"Ready for dinner"
The title of Rebecca L. Spang’s scholarly yet highly accessible social history, “The Invention of the Restaurant,” causes a small jolt of surprise. For people who eat out so often that boiling a pot of spaghetti at home is a special occasion, a world without restaurants is hard to imagine. We realize, at some level, that they have not always been here, but few of us could say who invented them, or when. The automobile, the telephone, yes. But the restaurant, a creation every bit as characteristic of modern life as the other two? To most of us, its author is anonymous.
According to Spang, the forgotten inventor was Mathurin Roze de Chantoiseau, a figure so perfectly emblematic of his time that he almost seems like an invention himself. The son of a landowner and merchant, Roze moved to Paris in the early 1760s and began floating a variety of schemes he believed would enrich him and his country at the same time. He published a kind of early Yellow Pages, advocated a bizarre currency that would decrease in value each time it changed hands and, in 1766, opened an establishment in Paris that claimed to serve “only those foods that either maintain or re-establish health.”
What Roze’s projects had in common was a desire to improve circulation, whether the thing circulating was banknotes or bodily fluids. “The invention of the restaurant,” Spang writes, “was but one component in Roze’s plan to fix the economy, repair commerce, and restore health to the body politic.” The earliest restaurants specialized in cuisine that seemed very progressive at the time: strong broths that, by extracting all the nutritive virtues of various meats and vegetables, offered nourishment without any of the hazards of solid food. There was no fiber to chew, no fat to digest.
By finding a scientific basis to the food they served, restaurants did their part in the Enlightenment’s grand project of improving life through the careful application of reason. They also claimed to minister to those who suffered from “weakness of chest” — a mysterious ailment afflicting people who boasted of refined artistic and intellectual sensibilities, for whom the sipping of delicate broths “served as a social marker, as a way to differentiate the sophisticated urbanite from the coarse worker capable of digesting whatever was placed before him.”

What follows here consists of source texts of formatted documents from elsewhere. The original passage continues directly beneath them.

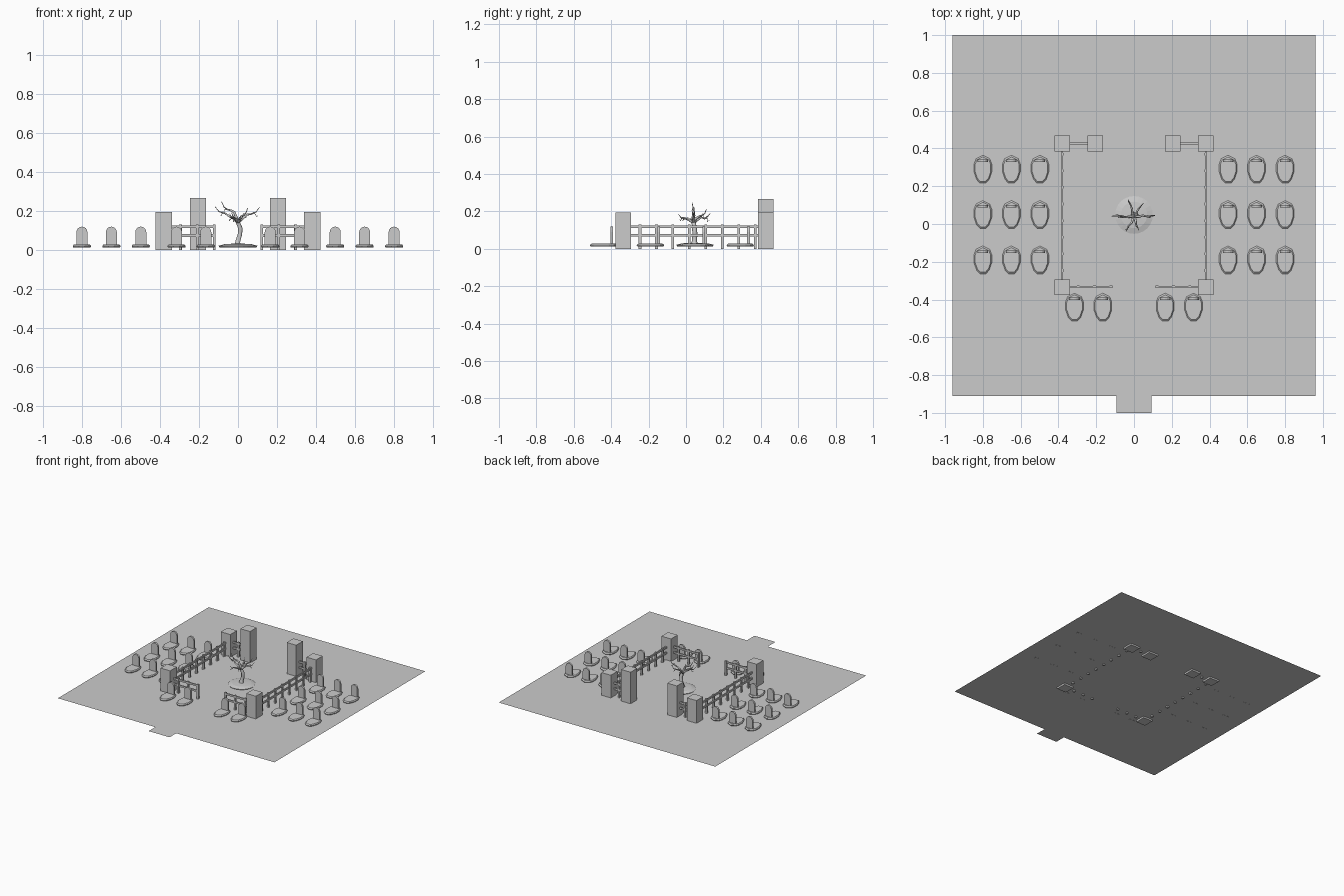
import bpy, bmesh, math, random
from mathutils import Vector

if "Cube" in bpy.data.objects:
    bpy.data.objects.remove(bpy.data.objects["Cube"])

random.seed(4)
GROUND = 0.013


def new_object(name, bm):
    bmesh.ops.recalc_face_normals(bm, faces=bm.faces)
    mesh = bpy.data.meshes.new(name)
    bm.to_mesh(mesh)
    bm.free()
    ob = bpy.data.objects.new(name, mesh)
    bpy.context.collection.objects.link(ob)
    return ob


def box(name, x, y, z0, z1, hx, hy):
    """Box from z0 to z1 with half sizes hx, hy around (x, y)."""
    bm = bmesh.new()
    bmesh.ops.create_cube(bm, size=2)
    for v in bm.verts:
        v.co = (x + v.co.x * hx, y + v.co.y * hy, z1 if v.co.z > 0 else z0)
    return new_object(name, bm)


def sheet(name, x, y0, y1, z):
    bm = bmesh.new()
    bm.faces.new([bm.verts.new(c) for c in ((-x, y0, z), (x, y0, z), (x, y1, z), (-x, y1, z))])
    return new_object(name, bm)


def mound(name, outline, cx, cy, levels):
    """Low pile of soil: stacked copies of an outline, (scale, z) per level."""
    bm = bmesh.new()
    rings = [[bm.verts.new((cx + x * s, cy + y * s, z)) for x, y in outline] for s, z in levels]
    n = len(outline)
    for a, b in zip(rings, rings[1:]):
        for i in range(n):
            bm.faces.new((a[i], a[(i + 1) % n], b[(i + 1) % n], b[i]))
    bm.faces.new(rings[0])
    bm.faces.new(rings[-1])
    return new_object(name, bm)


# Ground, courtyard and path
sheet("ground", 0.96, -0.91, 1, GROUND)
sheet("courtyard", 0.38, -0.307, 0.4, GROUND + 0.003)
sheet("path", 0.093, -1, -0.307, GROUND + 0.003)


# Fences: posts with two rails
def rails(name, x, y, hx, hy):
    for z in (0.073, 0.118):
        box(name, x, y, z - 0.007, z + 0.007, hx, hy)


def post(x, y):
    box("fence_post", x, y, 0, 0.13, 0.007, 0.007)


for s in (-1, 1):
    # Stone pillars
    box("front_pillar", s * 0.38, -0.335, 0, 0.195, 0.042, 0.042)
    box("back_pillar", s * 0.38, 0.427, 0, 0.195, 0.042, 0.042)
    box("gate_pillar", s * 0.205, 0.427, 0, 0.266, 0.042, 0.042)
    rails("side_rail", s * 0.38, 0.045, 0.005, 0.345)
    rails("front_rail", s * 0.23, -0.332, 0.115, 0.005)
    rails("back_rail", s * 0.293, 0.427, 0.052, 0.005)
    for i in range(8):
        post(s * 0.38, -0.246 + i * 0.088)
    for i in range(3):
        post(s * (0.122 + i * 0.087), -0.332)
    post(s * 0.294, 0.427)

# Graves: soil mound and round-topped headstone
half = [(0.036, 0.056), (0.047, 0.028), (0.047, -0.015), (0.033, -0.055), (0.015, -0.074)]
GRAVE = [(0, 0.074)] + half + [(-x, y) for x, y in reversed(half)]


def headstone(x, y):
    w, base, spring = 0.028, 0.012, 0.091
    profile = [(-w, base), (w, base)]
    for i in range(9):
        a = math.pi * i / 8
        profile.append((w * math.cos(a), spring + w * math.sin(a)))
    bm = bmesh.new()
    face = bm.faces.new([bm.verts.new((x + px, y - 0.007, pz)) for px, pz in profile])
    ext = bmesh.ops.extrude_face_region(bm, geom=[face])
    for v in ext["geom"]:
        if isinstance(v, bmesh.types.BMVert):
            v.co.y += 0.014
    new_object("headstone", bm)


spots = [(s * (0.498 + 0.151 * i), 0.29 - 0.24 * j) for s in (-1, 1) for i in range(3) for j in range(3)]
spots += [(s * x, -0.44) for s in (-1, 1) for x in (0.165, 0.315)]
for x, y in spots:
    mound("grave_soil", GRAVE, x, y, [(0.95, GROUND), (1, 0.02), (0.88, 0.027)])
    headstone(x, y + 0.044)

# Soil disc under the tree
circle = [(0.1 * math.cos(math.tau * i / 24), 0.1 * math.sin(math.tau * i / 24)) for i in range(24)]
mound("tree_soil", circle, 0, 0.048, [(0.95, GROUND), (1, 0.021), (0.7, 0.029), (0.25, 0.032)])

# Bare tree: a bent trunk and crooked tapering limbs
curve = bpy.data.curves.new("tree", "CURVE")
curve.dimensions = "3D"
curve.bevel_depth = 1
curve.bevel_resolution = 1
curve.use_fill_caps = True


def limb(points, radii):
    spline = curve.splines.new("POLY")
    spline.points.add(len(points) - 1)
    for p, co, r in zip(spline.points, points, radii):
        p.co = (*co, 1)
        p.radius = r


def branch(start, tip, radius, steps=5):
    start, tip = Vector(start), Vector(tip)
    points = []
    for i in range(steps + 1):
        t = i / steps
        p = start.lerp(tip, t)
        if 0 < i < steps:
            p += Vector([random.uniform(-0.005, 0.005) for _ in range(3)])
            p.z += 0.008 * math.sin(math.tau * t)
        points.append(p)
    limb(points, [radius * (1 - 0.85 * i / steps) for i in range(steps + 1)])
    return points


trunk = [(0, 0.045, 0.02), (-0.002, 0.045, 0.04), (0.01, 0.048, 0.08),
         (0.012, 0.045, 0.11), (0, 0.041, 0.14), (-0.008, 0.039, 0.165)]
limb(trunk, [0.022, 0.014, 0.013, 0.013, 0.011, 0.009])
for tip in ((-0.118, 0.042, 0.222), (0.112, 0.045, 0.22), (-0.085, 0.033, 0.248), (0.05, 0.11, 0.215),
            (-0.032, 0.13, 0.19), (-0.042, -0.04, 0.185), (0.025, -0.035, 0.175)):
    start = trunk[5] if tip[2] > 0.24 else trunk[4]
    pts = branch(start, tip, 0.0085)
    # side twig reaching outward
    twig = pts[3] + (pts[4] - pts[2]) * 0.7
    twig.z = pts[3].z - 0.008
    branch(pts[3], twig, 0.004, 3)

tree = bpy.data.objects.new("tree", curve)
bpy.context.collection.objects.link(tree)
bpy.context.view_layer.objects.active = tree
tree.select_set(True)
bpy.ops.object.convert(target="MESH")
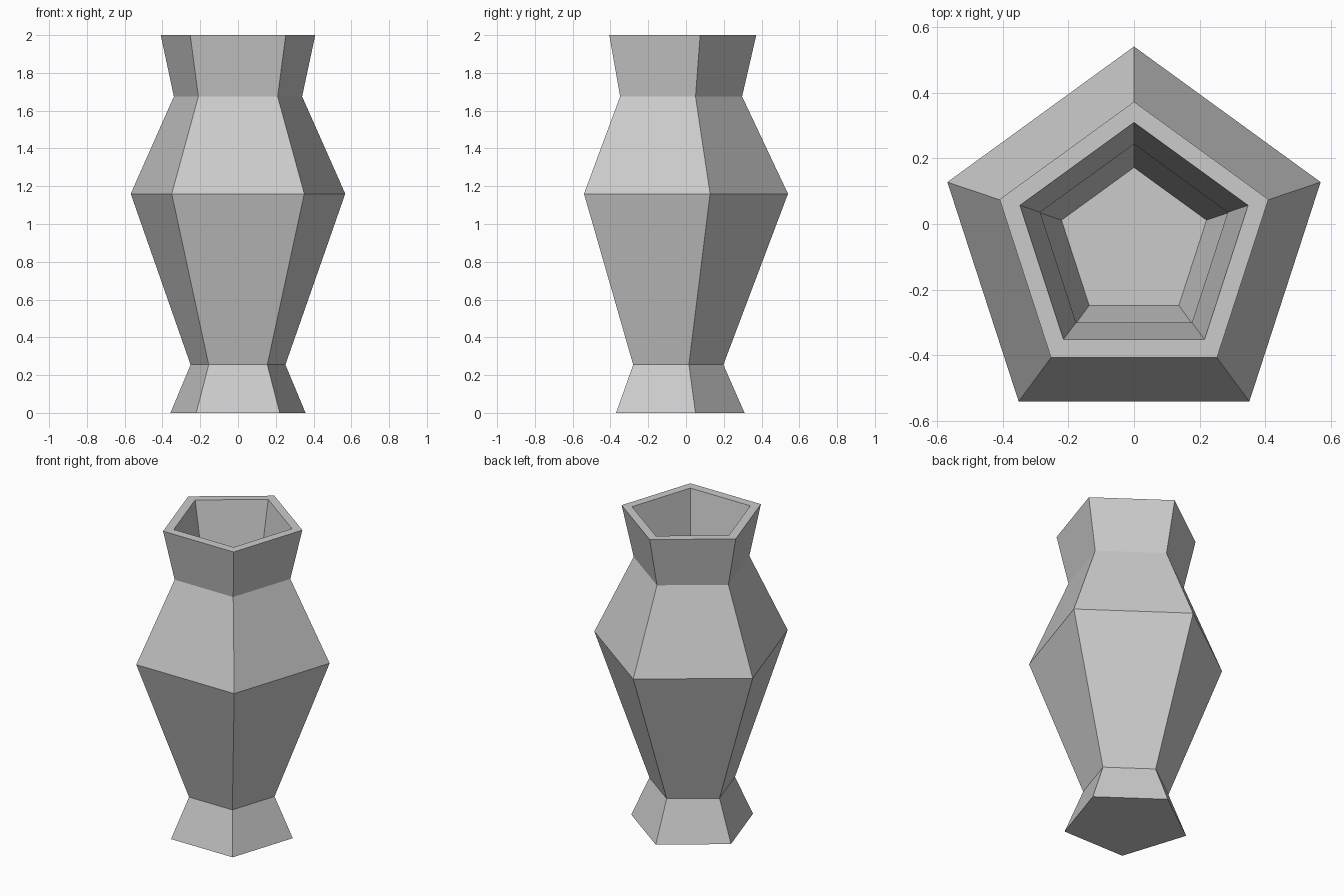
import bpy, bmesh
from math import sin, cos, pi

if "Cube" in bpy.data.objects:
    bpy.data.objects.remove(bpy.data.objects["Cube"])

SIDES = 5
# profile from the foot, up the outside, over the rim and down the inside:
# (radius, height, y centre)
PROFILE = [
    (0.376, 0.0, -0.066), (0.264, 0.255, -0.066), (0.597, 1.16, -0.057),
    (0.357, 1.675, -0.06), (0.43, 2.0, -0.058),
    (0.365, 2.0, -0.056), (0.30, 1.675, -0.057), (0.53, 1.16, -0.057),
    (0.232, 0.33, -0.06),
]

# five-sided hollow vase
bm = bmesh.new()
rings = []
for r, z, cy in PROFILE:
    ring = []
    for i in range(SIDES):
        a = pi / 2 + 2 * pi * i / SIDES
        ring.append(bm.verts.new((r * cos(a), cy + r * sin(a), z)))
    rings.append(ring)

for low, high in zip(rings, rings[1:]):
    for i in range(SIDES):
        j = (i + 1) % SIDES
        bm.faces.new((low[i], low[j], high[j], high[i]))

# underside and inner floor
bm.faces.new(rings[0][::-1])
bm.faces.new(rings[-1])
bmesh.ops.recalc_face_normals(bm, faces=bm.faces)

mesh = bpy.data.meshes.new("vase")
bm.to_mesh(mesh)
bm.free()
bpy.context.collection.objects.link(bpy.data.objects.new("vase", mesh))
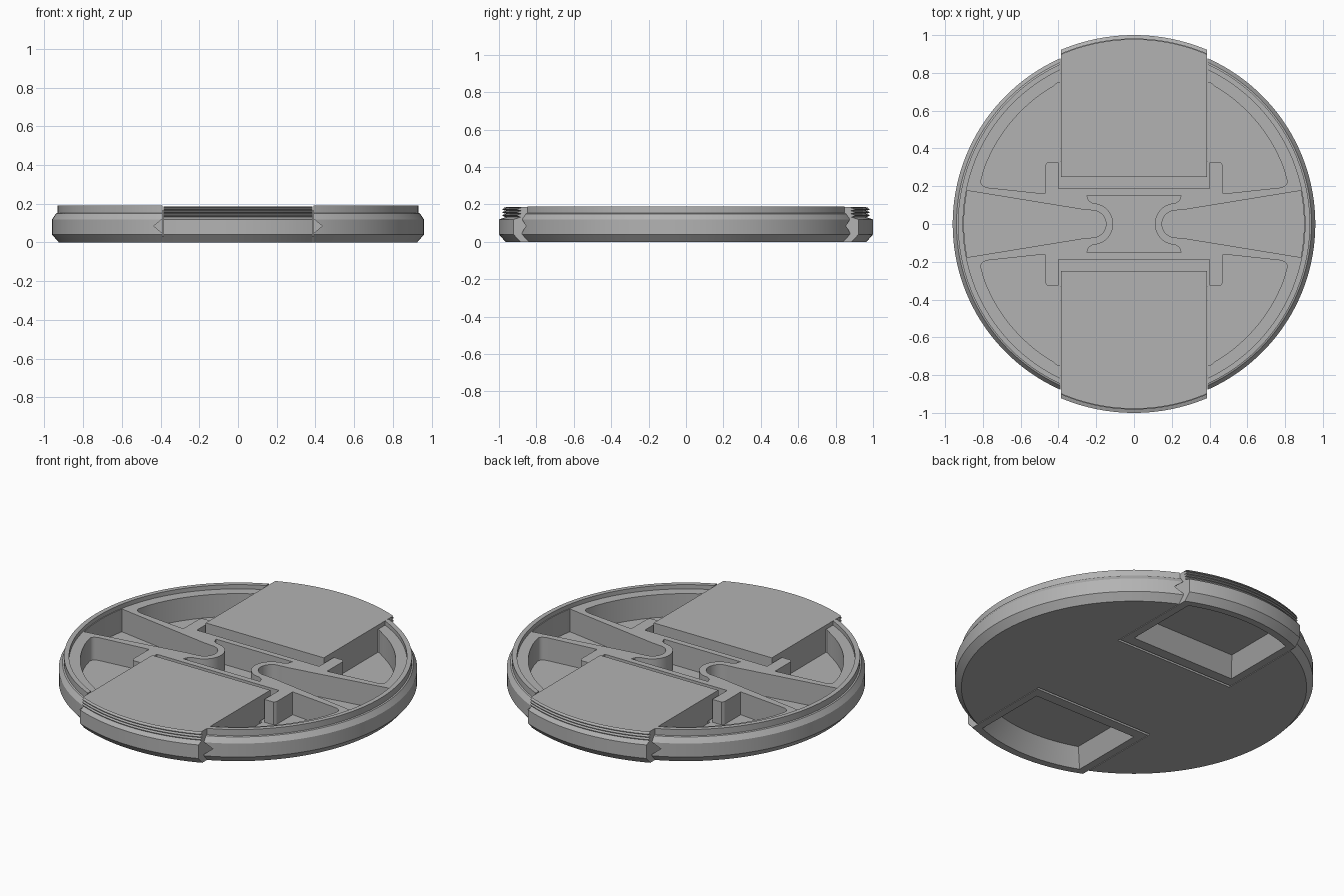
import bpy, bmesh
from math import sin, cos, pi, asin, sqrt, radians

cube = bpy.data.objects.get("Cube")
if cube:
    bpy.data.objects.remove(cube)

grey = bpy.data.materials.new("grey plastic")
grey.use_nodes = True
grey.diffuse_color = (0.45, 0.45, 0.45, 1)
grey.node_tree.nodes["Principled BSDF"].inputs["Base Color"].default_value = (0.45, 0.45, 0.45, 1)


def loft(name, layers):
    """Closed solid through matching outlines, given as (z, points)."""
    bm = bmesh.new()
    rings = [[bm.verts.new((x, y, z)) for x, y in pts] for z, pts in layers]
    for a, b in zip(rings, rings[1:]):
        for i in range(len(a)):
            j = (i + 1) % len(a)
            bm.faces.new((a[i], a[j], b[j], b[i]))
    bm.faces.new(rings[0])
    bm.faces.new(rings[-1])
    bmesh.ops.recalc_face_normals(bm, faces=bm.faces)
    me = bpy.data.meshes.new(name)
    bm.to_mesh(me)
    bm.free()
    ob = bpy.data.objects.new(name, me)
    bpy.context.collection.objects.link(ob)
    me.materials.append(grey)
    return ob


def cut(target, layers):
    """Subtract a lofted solid and discard the cutter."""
    cutter = loft("cutter", layers)
    cutter.hide_render = True
    mod = target.modifiers.new("cut", 'BOOLEAN')
    mod.operation, mod.solver, mod.object = 'DIFFERENCE', 'EXACT', cutter
    bpy.context.view_layer.update()
    result = target.evaluated_get(bpy.context.evaluated_depsgraph_get())
    me = bpy.data.meshes.new_from_object(result)
    target.modifiers.clear()
    target.data = me
    bpy.data.objects.remove(cutter)


def arc(r, a0, a1, n=24, cx=0, cy=0):
    return [(cx + r * cos(radians(a0 + (a1 - a0) * i / n)),
             cy + r * sin(radians(a0 + (a1 - a0) * i / n))) for i in range(n + 1)]


def flip(pts, sx, sy):
    return [(x * sx, y * sy) for x, y in pts]


def prism(pts, z0=0.03, z1=0.3):
    return [(z0, pts), (z1, pts)]


def rounded(p, corner, q, n=6):
    """Curve from p to q bending round a corner."""
    return [tuple((1 - t) ** 2 * a + 2 * t * (1 - t) * b + t * t * c
                  for a, b, c in zip(p, corner, q)) for t in [i / n for i in range(n + 1)]]


def box(x, y0, y1):
    return [(-x, y0), (x, y0), (x, y1), (-x, y1)]


def circle(r):
    return arc(r, 0, 360, 144)[:-1]


# Cap body: chamfered disc with a raised rim
body = loft("cap_body", [(0, circle(0.925)), (0.04, circle(0.96)), (0.12, circle(0.96)),
                         (0.15, circle(0.94)), (0.153, circle(0.932)), (0.19, circle(0.932))])
cut(body, prism(circle(0.905), 0.165))

# Four pockets beside the clips
pocket = (rounded((0.385, 0.73), (0.385, 0.77), (0.43, 0.727))
          + arc(0.845, 58, 20)
          + rounded((0.81, 0.23), (0.815, 0.2), (0.77, 0.192))
          + [(0.47, 0.16), (0.47, 0.31), (0.46, 0.325), (0.385, 0.325)])

# Two flared troughs with round inner ends, set between thin walls
trough = arc(0.9, -11.3, 11.3) + [(0.28, 0.078)] + arc(0.072, 90, 270, 20, 0.22) + [(0.28, -0.078)]
for sx in (1, -1):
    cut(body, prism(flip(trough, sx, 1)))
    for sy in (1, -1):
        cut(body, prism(flip(pocket, sx, sy)))

# Middle well between the round trough ends
half_well = [(0.25, 0.152), (0.24, 0.125)] + arc(0.11, 90, 270, 20, 0.22) + [(0.24, -0.125), (0.25, -0.152)]
cut(body, prism(half_well + flip(half_well, -1, -1)))

for sy in (1, -1):
    # Clip slot, spring channel and notches in the rim ends
    cut(body, prism(flip(box(0.39, 0.33, 1.1), 1, sy), -0.1))
    cut(body, prism(flip(box(0.4, 0.187, 0.335), 1, sy)))
    for sx in (1, -1):
        wedge = [(0.04, 0.381), (0.085, 0.435), (0.13, 0.381)]
        cut(body, [(z, flip([(0.38, 0.8), (x, 0.8), (x, 1.05), (0.38, 1.05)], sx, sy)) for z, x in wedge])


def clip_outline(r, x, y0):
    a = 90 - math_deg(asin(x / r))
    return [(-x, y0), (x, y0)] + arc(r, a, 180 - a, 32)


def math_deg(a):
    return a * 180 / pi


# Sliding clips with ridged outer edge and a finger recess underneath
profile = [(0, 0.965, 0.345), (0.04, 1, 0.345), (0.041, 1, 0.25), (0.12, 1, 0.25), (0.132, 0.965, 0.25)]
for k in range(3):
    z = 0.134 + 0.016 * k
    profile += [(z + 0.006, 0.982, 0.25), (z + 0.01, 0.982, 0.25), (z + 0.016, 0.962, 0.25)]
profile += [(0.187, 0.978, 0.25)]
for name, sy in (("front_clip", -1), ("back_clip", 1)):
    clip = loft(name, [(z, flip(clip_outline(r, 0.386, y0), 1, sy)) for z, r, y0 in profile])
    cut(clip, [(z, flip(clip_outline(r, x, y0), 1, sy)) for z, r, x, y0 in
               ((-0.01, 0.93, 0.345, 0.4), (0.1, 0.86, 0.29, 0.47))])

# Smooth curves, crisp edges
bpy.ops.object.select_all(action='DESELECT')
for ob in bpy.context.collection.objects:
    if ob.type == 'MESH':
        ob.select_set(True)
        bpy.context.view_layer.objects.active = ob
bpy.ops.object.shade_smooth_by_angle(angle=radians(25))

Much of this information is ignored in the standard food histories, and Spang’s excavation of it makes for interesting reading, particularly because the French Revolution and its aftermath would change restaurants almost beyond recognition, into something very like the places where we go out to eat today. By the early 19th century, bouillon sipping was falling out of fashion; in its place, restaurants offered just the kind of rich, decadent foods that would have sent the “weak of chest” into fits of asthma.
As the restaurants’ broths ceased to be their primary attraction, they came to be distinguished from inns by their secondary characteristics. One ordered at will from a menu instead of taking what the innkeeper was serving. One was charged only for what one ate rather than a flat fee. One sat at a small table, alone or with acquaintances — not with strangers at a large, boisterous table d’hote. This last innovation was perhaps the most significant: Setting restaurant customers off from one another at a little distance made it possible to watch and be watched, to eat in private and in public simultaneously. In a literal sense, it marked the birth of conspicuous consumption.
According to Spang, after the revolution the French launched on an eating binge so excessive that they felt compelled to justify their hedonism by turning food into a field for specialists. The creation of “gastronomy” transformed the restaurant from a social phenomenon into an object of aesthetic analysis — into art as distinct from life. This development led, Spang argues, to the perception of the restaurant as an intimidating temple that could be appreciated only by a priestly caste of illuminati. Spang’s ambitious goal is to reclaim restaurants from the clutches of gastronomy.
One of the many virtues of “The Invention of the Restaurant” is that it takes as its unlikely hero Roze de Chantoiseau rather than any of his more famous successors whose establishments may have offered better eating. Because restaurants were just one of Roze’s many ventures, Spang sees him as a prelapsarian figure whose very lack of expertise makes him preferable to the specialists who would later control the restaurant world. Spang might have noted, however, that restaurants have climbed down from their pedestals in the past few years, and now walk among the people. The modern American restaurant seduces its audience with movie-set design, stage lighting, celebrity chefs and themed menus. Like many other things in this country, restaurants are a branch of the entertainment industry. It’s a transformation that the entrepreneurial Roze would have appreciated.
Pete Wells writes for Food & Wine, New York, Time Out New York and other magazines. He lives in Brooklyn.More Pete Wells.